ASIC offers opinions …
The Australian Securities and Investments Commission (ASIC) has published new regulatory guidelines clarifying its policies on the content and independence of expert reports. The two guidelines, released at the end of October, address concerns about the length of expert reports and the independence of their authors.
Issues covered in the guidelines include how experts should deal with any conflicts of interest in relation to those who commission the report and “when and how an expert should use a specialist” when preparing a report.
The guidelines are aimed primarily at expert reports used for corporate transactions such as takeover bids. However, ASIC said that the regulatory guidance could also clarify how expert reports should be used in product disclosure statements.
… and expands core competencies
The financial services regulator has also finally released the fruits of its long-running project to rid the industry of bottom-of-the-barrel operators.
ASIC’s handbook, ‘Reference checking in the financial services industry’ was produced after consultation with other industry parties and Standards Australia in the so-called ‘Bad apples’ project.
The handbook is intended to help employers screen out dodgy financial advisers and is based on more general reference-checking procedures for employers which Standards Australia published at the same time.
Tony D’Aloisio, ASIC chair, said one “irresponsible adviser” can instantly damage a reputable financial planning firm.
“ASIC is encouraging all employers to share this type of information so that dubious or dishonest conduct does not go undetected and so that we maintain consumer confidence in the financial services industry,” D’Aloisio said.
ASIC has also upgraded its website to include searches on information before the introduction of Financial Services Reform and provided links on reference-checking and to professional industry body sites.
The federal government has approved three state-based professional standards schemes for Australia’s two major accounting bodies, leading the way for a cap on liability claims against accountants.
Peter Dutton, Revenue Minister and Assistant Treasurer, said the professional standards schemes of CPA Australia (NSW) and the Institute of Chartered Accountants (WA and NSW) have been recognised under Commonwealth legislation.
Members of the professional schemes agree to introduce formal risk management practices such as ongoing education, transparent complaint procedures and a level of professional indemnity insurance. In return, scheme members will have their professional liability capped under state and federal legislation (once approved by the Commonwealth government).
“The overarching aim of professional standards schemes and liability caps is to maintain affordable levels of professional indemnity insurance, as well as improve professional standards and consumer protection,” Dutton said.

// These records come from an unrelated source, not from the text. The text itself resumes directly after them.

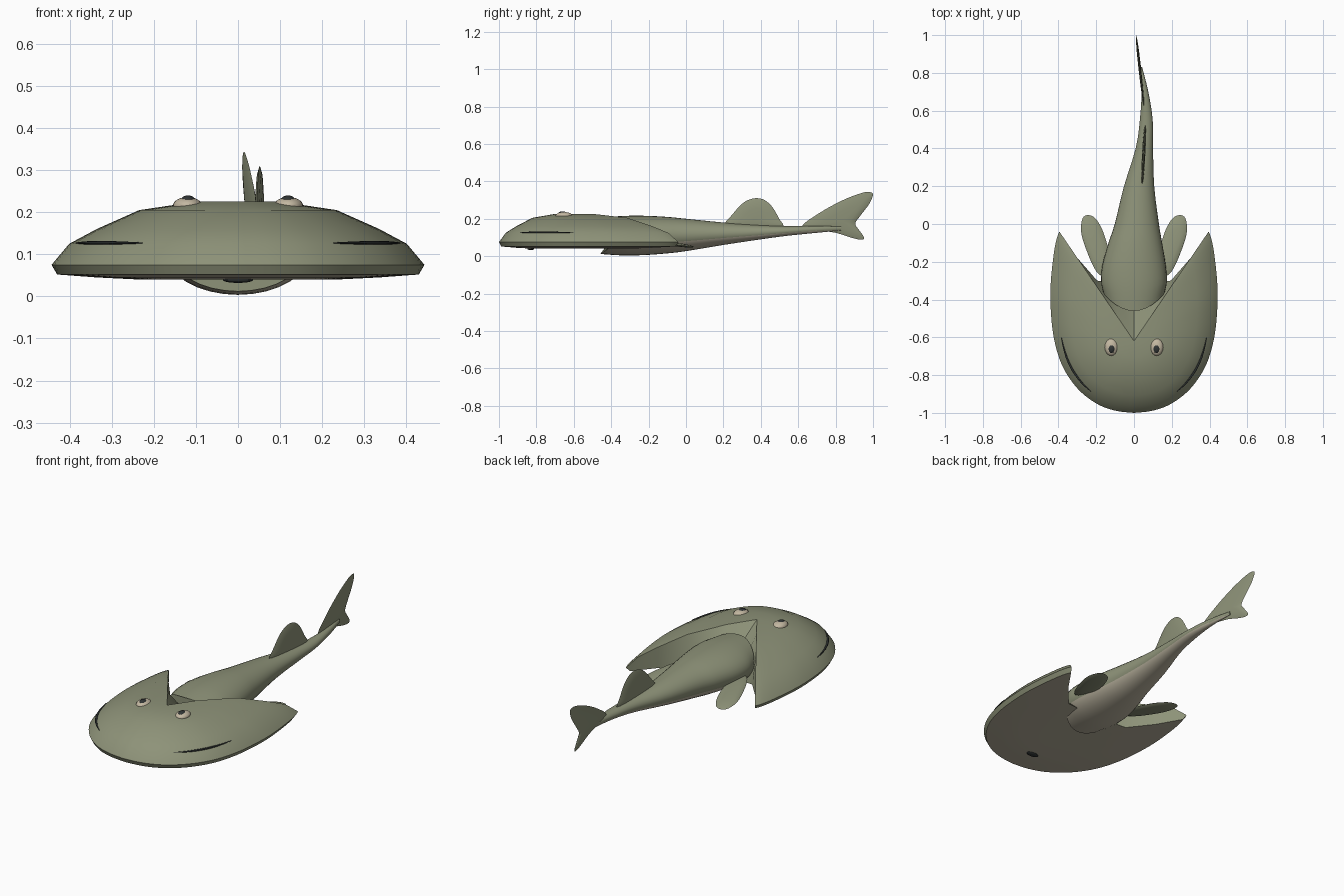
import bpy, bmesh, math
from mathutils import Vector

if "Cube" in bpy.data.objects:
    bpy.data.objects.remove(bpy.data.objects["Cube"])


def material(name, rgb):
    m = bpy.data.materials.new(name)
    m.diffuse_color = (*rgb, 1)
    m.use_nodes = True
    m.node_tree.nodes["Principled BSDF"].inputs["Base Color"].default_value = m.diffuse_color
    return m


OLIVE = material("olive_skin", (0.27, 0.29, 0.19))
BELLY = material("pale_belly", (0.47, 0.43, 0.33))
RIM = material("eye_rim_beige", (0.55, 0.48, 0.36))
DARK = material("dark_marking", (0.03, 0.035, 0.035))


def smooth_line(pts, seg=4, closed=False):
    """Catmull-Rom interpolation of points of any dimension."""
    n, out = len(pts), []
    get = (lambda i: pts[i % n]) if closed else (lambda i: pts[max(0, min(n - 1, i))])
    for i in range(n if closed else n - 1):
        a, b, c, d = (get(i + k) for k in (-1, 0, 1, 2))
        for s in range(seg):
            t = s / seg
            out.append(tuple(0.5 * (2 * q + (r - p) * t + (2 * p - 5 * q + 4 * r - w) * t * t
                                    + (3 * q - p - 3 * r + w) * t ** 3)
                             for p, q, r, w in zip(a, b, c, d)))
    return out if closed else out + [tuple(pts[-1])]


def finish(bm, name, mats, rule=None, angle=40):
    bmesh.ops.remove_doubles(bm, verts=bm.verts, dist=1e-5)
    bmesh.ops.dissolve_degenerate(bm, edges=bm.edges, dist=1e-6)
    bmesh.ops.recalc_face_normals(bm, faces=bm.faces)
    bm.normal_update()
    if rule:
        for f in bm.faces:
            f.material_index = rule(f)
    me = bpy.data.meshes.new(name)
    bm.to_mesh(me)
    bm.free()
    for m in mats:
        me.materials.append(m)
    ob = bpy.data.objects.new(name, me)
    bpy.context.collection.objects.link(ob)
    bpy.ops.object.select_all(action='DESELECT')
    ob.select_set(True)
    bpy.context.view_layer.objects.active = ob
    bpy.ops.object.shade_smooth_by_angle(angle=math.radians(angle))
    return ob


def strip(bm, rows, closed=False):
    """Skin neighbouring rows of points with quads."""
    vs = [[bm.verts.new(p) for p in r] for r in rows]
    for a, b in zip(vs, vs[1:]):
        for j in range(len(a) if closed else len(a) - 1):
            k = (j + 1) % len(a)
            bm.faces.new((a[j], a[k], b[k], b[j]))
    return vs


# Head shield: rings of a horseshoe outline shrunk towards the notch apex
APEX_Y = -0.62
half = smooth_line([(0, -1), (.1, -.988), (.2, -.95), (.3, -.87), (.38, -.75), (.425, -.6),
                    (.442, -.43), (.44, -.3), (.425, -.16), (.41, -.08), (.395, -.04)], 4)
outline = [(-x, y) for x, y in reversed(half[1:])] + half
TOP = [(0, .226), (.226, .225), (.53, .205), (.758, .16), (.905, .125), (1, .075)]
BOTTOM = [(0, .04), (.226, .04), (.53, .04), (.758, .045), (.97, .052), (1, .075)]


def column(p, levels):
    return [(p[0] * r, APEX_Y + (p[1] - APEX_Y) * r, z) for r, z in levels]


bm = bmesh.new()
strip(bm, [column(p, TOP) for p in outline])
strip(bm, [column(p, BOTTOM) for p in outline])
# notch walls sloping down to the rear lower edge
for p in (outline[0], outline[-1]):
    s = math.copysign(1, p[0])
    low = column(p, BOTTOM)
    edge = [(0, -.31, .04), (s * .1, -.308, .04), (s * .195, -.3, .04)] + low[3:]
    strip(bm, [column(p, TOP), edge])
    strip(bm, [low, edge])
finish(bm, "head_shield", [OLIVE, BELLY],
       lambda f: int(f.normal.z < -0.7 and f.calc_center_median().z < .06))

# Body: y, centre x, half width, bottom z, top z, front bulge
stations = smooth_line([
    (-.46, 0, .16, .012, .205, 3.5), (-.34, 0, .174, .004, .215, 1), (-.22, 0, .168, .006, .216, 0),
    (-.1, .007, .142, .015, .21, 0), (0, .015, .117, .027, .2, 0), (.2, .027, .08, .06, .18, 0),
    (.4, .055, .046, .09, .165, 0), (.55, .065, .034, .11, .16, 0), (.7, .058, .018, .125, .162, 0),
    (.83, .038, .005, .138, .158, 0)], 3)
bm = bmesh.new()
rows = []
for y, cx, w, lo, hi, k in stations:
    ring = []
    for j in range(32):
        a = 2 * math.pi * j / 32
        x = w * math.cos(a)
        ring.append((cx + x, y + k * x * x, (lo + hi) / 2 + (hi - lo) / 2 * math.sin(a)))
    rows.append(ring)
vs = strip(bm, rows, True)
bm.faces.new(vs[0])
bm.faces.new(vs[-1])
finish(bm, "body", [OLIVE, BELLY], lambda f: int(f.normal.z < -0.45))


def fin(name, pts, centre, place, thick):
    """Lens-shaped fin; place(u, v, offset) maps the outline into space."""
    loop = smooth_line(pts, 4, True)
    bm = bmesh.new()
    for side in (-1, 1):
        rings = [[place(centre[0] + (u - centre[0]) * r, centre[1] + (v - centre[1]) * r,
                        side * thick * t) for u, v in loop]
                 for r, t in ((1, 0), (.85, .55), (.5, .9), (0, 1))]
        strip(bm, rings, True)
    return finish(bm, name, [OLIVE], angle=60)


# Paired paddle fins behind the shield
paddle = [(.14, -.28), (.13, -.17), (.16, -.05), (.2, .025), (.24, .047), (.272, .03),
          (.28, -.04), (.255, -.13), (.2, -.25)]
for name, s in (("left_paddle_fin", -1), ("right_paddle_fin", 1)):
    fin(name, paddle, (.21, -.1),
        lambda u, v, o, s=s: (s * u, v, .05 - .13 * (v - .04) + o), .011)

# Dorsal fin
fin("dorsal_fin", [(.21, .16), (.25, .225), (.3, .28), (.34, .303), (.38, .31), (.42, .3),
                   (.46, .265), (.495, .205), (.515, .15), (.36, .14)], (.37, .2),
    lambda u, v, o: (.043 + .055 * (u - .22) + o, u, v), .009)

# Tail fin, bending to one side
fin("tail_fin", [(.62, .16), (.72, .235), (.84, .3), (.94, .338), (.985, .342), (1, .328),
                 (.98, .28), (.935, .22), (.905, .175), (.925, .14), (.952, .1), (.935, .088),
                 (.88, .1), (.8, .125), (.7, .14)], (.84, .185),
    lambda u, v, o: (.053 - .11 * (u - .62) + o, u, v), .007)


def blob(name, loc, size, mat):
    bm = bmesh.new()
    bmesh.ops.create_uvsphere(bm, u_segments=20, v_segments=12, radius=1)
    for v in bm.verts:
        v.co = Vector([c * s + l for c, s, l in zip(v.co, size, loc)])
    return finish(bm, name, [mat])


# Eyes, nostrils and side grooves, mirrored
for side, s in (("left", -1), ("right", 1)):
    blob(side + "_eye_rim", (s * .12, -.652, .215), (.035, .046, .021), RIM)
    blob(side + "_pupil", (s * .119, -.66, .227), (.018, .024, .013), DARK)
    blob(side + "_nostril", (s * .068, -.949, .119), (.006, .005, .003), DARK)
    path = [((x * .905) * s, APEX_Y + (y - APEX_Y) * .905, .127)
            for x, y in half if x > .245 and y < -.58]
    bm = bmesh.new()
    rows = []
    for i, (x, y, z) in enumerate(path):
        r = .0015 + .0045 * math.sin(math.pi * i / (len(path) - 1))
        out = Vector((x, y - APEX_Y, 0)).normalized()
        rows.append([Vector((x, y, z)) + out * r * math.cos(a) + Vector((0, 0, r * .8 * math.sin(a)))
                     for a in (math.pi * k / 4 for k in range(8))])
    vs = strip(bm, rows, True)
    bm.faces.new(vs[0])
    bm.faces.new(vs[-1])
    finish(bm, side + "_side_groove", [DARK])

# Mouth on the underside
blob("mouth", (0, -.83, .039), (.036, .018, .007), DARK)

CPA Australia said it should have schemes approved in all states shortly. The accountancy body also said the liability cap would apply to financial planning members who were authorised representatives but not to Financial Service Licensees.